Starting an e-commerce business in one of the big marketplaces, say, Shopify, can be an easy process, but what the team at Swell started to notice is that the model can only take a business so far.
Swell operates in the “headless” business of commerce, which means it separates the front end of a website, also known as a storefront, from the back end, where all the data is, to create a better shopping experience so anything in the back can be updated and maintained without upsetting at the front end.
The premiere remote company offers APIs, storefronts, and dashboards, all tools that can grow with any size company. The first version of Swell was a pure API for developers, but it didn’t get businesses up and running quickly, so companies were turning to markets like Shopify, CEO Eric Ingram told TechCrunch.
“The key is to get started quickly, which is great in Shopify, but you realize you’re stuck when you’re trying to do more than the basic model,” Ingram said. “We needed to build something that was as easy as Shopify, but enabled you to grow. Most people can’t build their own backends, so we also wanted to provide something people could do without spending millions of dollars.”
Swell was an idea Ingram had about a decade ago that grew out of his experience at e-commerce company Digital River and then built a few of his own businesses, including a clothing company. He and his team got things done in 2021, raising $3.4 million in an initial round.
Nearly a year later, the company is back with $20 million in Series A funding, led by VMG Catalyst and Headline, with participation from Bonfire Ventures, Willow Growth, Commerce Ventures and Red Antler. Individual investors include Vigilant CEO Brian Long, Gorgias CEO Roman Lapierre, Remote First Capital, former Product Hunt CTO Andreas Klinger, Fast.co CEO Domm Holland, and Warby Parker’s Brian Mageda.
The opportunity for additional funding was somewhat unexpected, according to Ingram, but he feels that Swell’s focus on small and medium-sized businesses in the market, while building an ecosystem and community, separates them from competitors such as Commercetools and Fabric that target larger companies.
“To solve the problem, it has to be available to everyone rather than just big companies with big budgets,” Ingram added. “Some platforms are good at only one thing, but there are hundreds of other models out there.”
Last year, Swell grew revenue five times and increased its customer base to more than 1,000 at the end of 2021 after starting the year with 30 customers. It also created a free community plan, where customers start paying when a sale goes live, to go along with standard and enterprise options.
Ingram expects to use the new funding to grow Swell’s team of 30 to 100 teams in the next 12 months and into product development, including building an app ecosystem. He said the plans include building a framework for third parties to build applications and also for customers to be able to have their own data on the back end and do more with it, something that is difficult for companies to build in markets to do.

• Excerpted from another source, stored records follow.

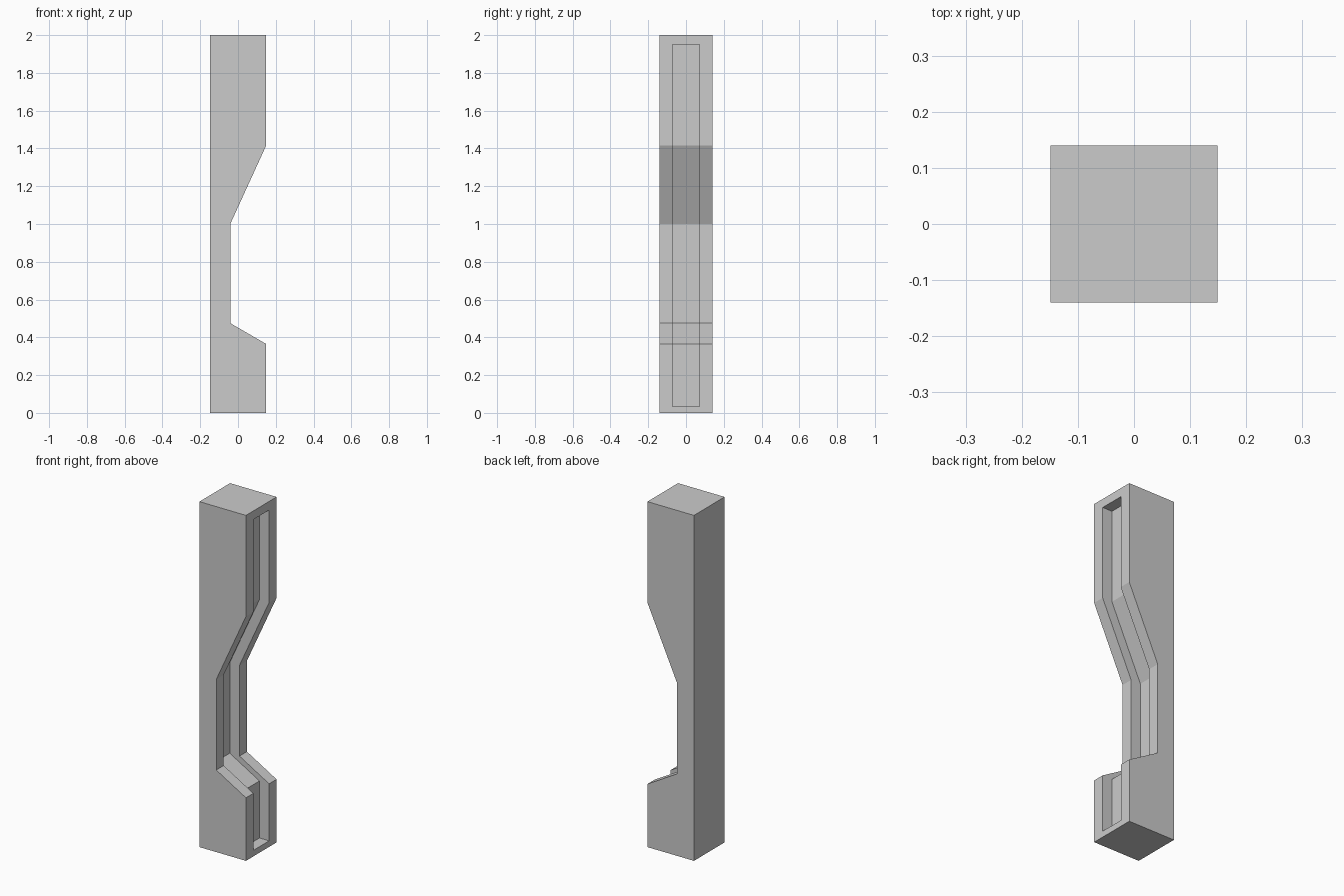
import bpy, bmesh

if "Cube" in bpy.data.objects:
    bpy.data.objects.remove(bpy.data.objects["Cube"])

HALF_X, HALF_Y = 0.149, 0.14      # post half sizes
SLOT_Y, DEPTH = 0.072, 0.062      # slot half width and depth
WAIST_X = -0.041

# Side bends shared by the post face and the slot floor (x, z)
BENDS = [(HALF_X, 1.415), (WAIST_X, 1.0), (WAIST_X, 0.475), (HALF_X, 0.365)]


def prism(name, profile, half_y):
    """Extrude an x-z profile symmetrically along y."""
    bm = bmesh.new()
    face = bm.faces.new([bm.verts.new((x, -half_y, z)) for x, z in profile])
    ext = bmesh.ops.extrude_face_region(bm, geom=[face])
    verts = [g for g in ext["geom"] if isinstance(g, bmesh.types.BMVert)]
    bmesh.ops.translate(bm, verts=verts, vec=(0, 2 * half_y, 0))
    bmesh.ops.recalc_face_normals(bm, faces=bm.faces)
    mesh = bpy.data.meshes.new(name)
    bm.to_mesh(mesh)
    bm.free()
    obj = bpy.data.objects.new(name, mesh)
    bpy.context.collection.objects.link(obj)
    return obj


# Post with notched right side
post = prism("notched_post",
             [(-HALF_X, 2), (HALF_X, 2)] + BENDS + [(HALF_X, 0), (-HALF_X, 0)],
             HALF_Y)

# Slot that follows the notched face at constant depth
floor = [(x - DEPTH, z) for x, z in [(HALF_X, 1.95)] + BENDS + [(HALF_X, 0.035)]]
cutter = prism("slot_cutter", [(0.3, 1.95)] + floor + [(0.3, 0.035)], SLOT_Y)
cutter.hide_render = True

cut = post.modifiers.new("slot", "BOOLEAN")
cut.operation = "DIFFERENCE"
cut.solver = "EXACT"
cut.object = cutter

# Apply the cut and remove the helper
bpy.context.view_layer.objects.active = post
post.select_set(True)
bpy.ops.object.modifier_apply(modifier=cut.name)
bpy.data.objects.remove(cutter)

“The main feature will be a configurable database that can adapt to new use cases,” he added. “The market is moving fast with integrations and app creation and society will require 10 times as many people to reach the next level.”